#### Input
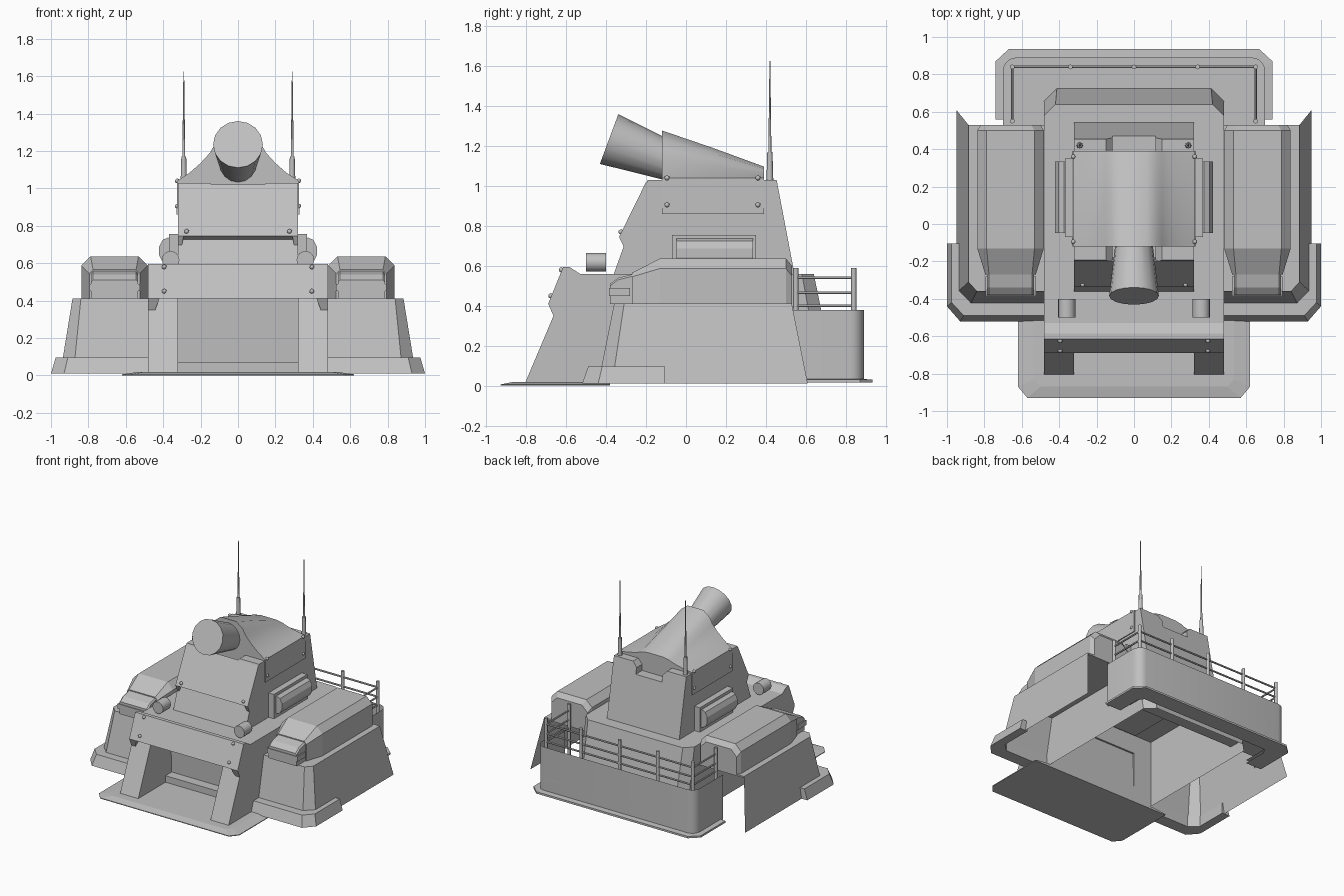
import bpy, bmesh, math
from mathutils import Vector

cube = bpy.data.objects.get("Cube")
if cube:
    bpy.data.objects.remove(cube, do_unlink=True)

grey = bpy.data.materials.new("plain_grey")
grey.use_nodes = True
grey.diffuse_color = (0.53, 0.53, 0.53, 1)
grey.node_tree.nodes["Principled BSDF"].inputs["Base Color"].default_value = (0.53, 0.53, 0.53, 1)


def finish(name, bm, smooth=None):
    bmesh.ops.recalc_face_normals(bm, faces=bm.faces)
    me = bpy.data.meshes.new(name)
    bm.to_mesh(me)
    bm.free()
    me.materials.append(grey)
    ob = bpy.data.objects.new(name, me)
    bpy.context.collection.objects.link(ob)
    if smooth:
        bpy.ops.object.select_all(action='DESELECT')
        ob.select_set(True)
        bpy.context.view_layer.objects.active = ob
        bpy.ops.object.shade_smooth_by_angle(angle=math.radians(smooth))
    return ob


def loft(name, rings, start=True, end=True, closed=True, smooth=None):
    """Skin a list of matching point rings, with optional end caps."""
    bm = bmesh.new()
    rows = [[bm.verts.new(p) for p in r] for r in rings]
    n = len(rows[0])
    for a, b in zip(rows, rows[1:]):
        for i in range(n if closed else n - 1):
            j = (i + 1) % n
            bm.faces.new((a[i], a[j], b[j], b[i]))
    if start:
        bm.faces.new(rows[0])
    if end:
        bm.faces.new(rows[-1])
    return finish(name, bm, smooth)


def slab_x(name, profile, x0, x1):
    """Extrude a (y, z) side profile along x."""
    return loft(name, [[(x, y, z) for y, z in profile] for x in (x0, x1)])


def box(name, x0, x1, y0, y1, z0, z1):
    return slab_x(name, [(y0, z0), (y1, z0), (y1, z1), (y0, z1)], x0, x1)


def rod(name, a, b, r0, r1, sides=8, smooth=50):
    a, b = Vector(a), Vector(b)
    q = (b - a).to_track_quat('Z', 'Y')
    ring = [Vector((math.cos(t), math.sin(t), 0)) for t in
            [2 * math.pi * i / sides for i in range(sides)]]
    return loft(name, [[c + q @ (v * r) for v in ring] for c, r in ((a, r0), (b, r1))],
                smooth=smooth)


def bolt(name, x, y, z):
    bm = bmesh.new()
    bmesh.ops.create_icosphere(bm, subdivisions=1, radius=0.014)
    bmesh.ops.translate(bm, verts=bm.verts, vec=(x, y, z))
    finish(name, bm, 60)


def both(half):
    """Mirror a plan path given for +x into a whole outline."""
    return half + [(-x, y) for x, y in reversed(half)]


def at(plan, z):
    return [(x, y, z) for x, y in plan]


# Front ground plate with a stepped rim
outer = both([(0.62, -0.38), (0.62, -0.87), (0.57, -0.93)])
inner = both([(0.535, -0.38), (0.535, -0.83), (0.5, -0.87)])
loft("front_ground_plate", [at(outer, 0), at(outer, 0.006), at(inner, 0.018)])

# Hull shell, open underneath
top = both([(0.48, -0.40), (0.48, 0.58), (0.42, 0.64)])
low = both([(0.48, -0.38), (0.48, 0.68), (0.41, 0.75)])
loft("hull", [at(low, 0.02), at(top, 0.56)], start=False)
box("hull_front_roof", -0.48, 0.48, -0.6, -0.38, 0.41, 0.56)
band = [(-0.665, 0.41), (-0.69, 0.41), (-0.615, 0.595), (-0.585, 0.595), (-0.53, 0.56), (-0.58, 0.41)]
slab_x("front_armour_band", band, -0.48, 0.48)
box("recess_step", -0.32, 0.32, -0.46, -0.38, 0.015, 0.07)

# Lower deck at the rear: wall, floor, flange
arc = [(0.63 + 0.07 * math.cos(t), 0.82 + 0.07 * math.sin(t))
       for t in [math.pi / 2 * i / 5 for i in range(6)]]
wall = both([(0.70, 0.53)] + arc)
loft("rear_deck_wall", [at(wall, 0.02), at(wall, 0.38)], start=False, end=False,
     closed=False, smooth=40)
loft("rear_deck_floor", [at(wall, 0.12), at(wall, 0.14)])
edge = [[(0.74, 0.56), (0.74, 0.87), (0.67, 0.935)],
        [(0.60, 0.56), (0.60, 0.76), (0.57, 0.80)]]
rim = [at(both(e), z) for e, z in ((edge[1], 0.015), (edge[0], 0.015),
                                   (edge[0], 0.03), (edge[1], 0.04))]
loft("rear_deck_flange", rim, start=False, end=False, closed=False)

# Deck railing
posts = [(x, 0.84) for x in (-0.65, -0.34, 0, 0.34, 0.65)] + [(-0.65, 0.55), (0.65, 0.55)]
for x, y in posts:
    rod("rail_post", (x, y, 0.14), (x, y, 0.59), 0.013, 0.013)
for z in (0.40, 0.465, 0.54):
    rod("rail_back", (-0.65, 0.84, z), (0.65, 0.84, z), 0.007, 0.007, 6)
    for x in (-0.65, 0.65):
        rod("rail_side", (x, 0.55, z), (x, 0.84, z), 0.007, 0.007, 6)

# Tower with a lengthwise notch in its roof
cut = [(0.32, 1.03), (0.15, 1.03), (0.115, 0.99), (0.115, 0.94)]


def tower_ring(z_low, y_low, front):
    # Front and rear faces lean, so y follows height
    pts = both([(0.32, z_low)] + cut)
    return [(x, (y_low + (z - z_low) * front), z) for x, z in pts]


loft("tower", [tower_ring(0.55, -0.365, 0.36), tower_ring(0.55, 0.545, -0.19)])
plate = [(-0.29, 0.72), (-0.335, 0.745), (-0.20, 1.02), (-0.18, 0.94)]
slab_x("tower_front_plate", plate, -0.32, 0.32)

# Shroud: a tent that shrinks toward the rear
spread = [(0.325, 0), (0.26, 0.17), (0.20, 0.38), (0.15, 0.60), (0.125, 0.78), (0.07, 0.95)]


def shroud_ring(y, peak):
    half = [(0.328, 0.86)] + [(x, 1.04 + (peak - 1.04) * k) for x, k in spread]
    return [(x, y, z) for x, z in both(half)]


loft("gun_shroud", [shroud_ring(y, p) for y, p in ((-0.12, 1.29), (0.13, 1.2), (0.39, 1.1))],
     smooth=40)
rod("gun_barrel", (0, -0.385, 1.235), (0, 0.1, 1.055), 0.133, 0.075, 16, 40)

for s in (1, -1):
    def mx(pts):
        return [(s * x, y, z) for x, y, z in pts]

    # Front legs and the hanging corners of the armour
    slab_x("front_leg", [(-0.805, 0.015), (-0.60, 0.50), (-0.38, 0.50), (-0.38, 0.015)],
           s * 0.32, s * 0.48)
    loft("band_corner", [mx([(0.42 + d, y, 0.41), (0.48, y, 0.41), (0.48, y + 0.035, 0.33),
                             (0.45, y + 0.035, 0.33)]) for d, y in ((0, -0.69), (0, -0.62))])
    loft("tower_plate_corner", [mx([(0.29, y, 0.745), (0.32, y, 0.745), (0.32, y + 0.035, 0.67),
                                    (0.305, y + 0.035, 0.67)]) for y in (-0.335, -0.28)])

    # Leaning side skirt, its top plate and its foot
    sk_top = [(0.48, -0.36), (0.84, -0.36), (0.885, -0.31), (0.885, 0.53)]
    sk_low = [(0.48, -0.44), (0.88, -0.44), (0.95, -0.37), (0.95, 0.61)]
    loft("side_skirt", [mx(at(sk_low, 0.01)), mx(at(sk_top, 0.41))], start=False, end=False,
         closed=False)
    loft("side_top", [mx(at(sk_top + [(0.48, 0.53)], z)) for z in (0.40, 0.412)])
    foot = [(0.48, -0.52), (0.93, -0.52), (1.0, -0.44), (1.0, -0.105)]
    foot_top = [(0.48, -0.49), (0.91, -0.49), (0.975, -0.42), (0.975, -0.105)]
    back = [(0.48, -0.42), (0.865, -0.42), (0.93, -0.36), (0.93, -0.105)]
    bars = [mx(p) for p in zip(at(back, 0.01), at(foot, 0.01), at(foot_top, 0.095), at(back, 0.095))]
    loft("skirt_foot", bars)

    # Side pod with a sloped nose and a small front box
    def pod(y, x0, x1, z1, c):
        return mx([(x0, y, 0.41), (x1, y, 0.41), (x1, y, z1 - c), (x1 - c, y, z1),
                   (x0 + c, y, z1), (x0, y, z1 - c)])
    loft("side_pod", [pod(0.53, 0.50, 0.82, 0.60, 0.05), pod(0.50, 0.482, 0.838, 0.637, 0.05),
                      pod(-0.13, 0.482, 0.838, 0.637, 0.05), pod(-0.27, 0.525, 0.795, 0.565, 0.02)])
    loft("pod_front_box", [pod(-0.26, 0.535, 0.785, 0.56, 0.01),
                           pod(-0.34, 0.535, 0.785, 0.54, 0.01),
                           pod(-0.38, 0.535, 0.785, 0.51, 0.01)])
    box("pod_front_lip", s * 0.525, s * 0.795, -0.385, -0.28, 0.45, 0.49)

    # Side lockers on the tower
    box("locker_base", s * 0.31, s * 0.368, -0.07, 0.35, 0.56, 0.755)
    roll = [(0.375 + 0.05 * math.cos(t), 0.665 + 0.072 * math.sin(t))
            for t in [2 * math.pi * (i + 0.5) / 10 for i in range(10)]]
    loft("locker_roll", [mx([(x, y, z) for x, z in roll]) for y in (-0.048, 0.335)])

    # Lamps and aerials
    rod("lamp", (s * 0.36, -0.5, 0.618), (s * 0.36, -0.4, 0.618), 0.047, 0.047, 14)
    rod("aerial_base", (s * 0.29, 0.42, 1.0), (s * 0.29, 0.42, 1.17), 0.018, 0.013)
    rod("aerial", (s * 0.29, 0.42, 1.16), (s * 0.29, 0.42, 1.625), 0.008, 0.002)

    # Bolts
    for y, z in ((-0.625, 0.58), (-0.677, 0.45)):
        bolt("band_bolt", s * 0.395, y, z)
    bolt("tower_bolt", s * 0.275, -0.325, 0.77)
    for y in (-0.095, 0.36):
        for z in (0.905, 1.04):
            bolt("shroud_bolt", s * 0.325, y, z)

#### Instructions for the task
Note every line in the material with "bmesh" and copy it.

#### Result
import bpy, bmesh, math
    bmesh.ops.recalc_face_normals(bm, faces=bm.faces)
    bm = bmesh.new()
    bm = bmesh.new()
    bmesh.ops.create_icosphere(bm, subdivisions=1, radius=0.014)
    bmesh.ops.translate(bm, verts=bm.verts, vec=(x, y, z))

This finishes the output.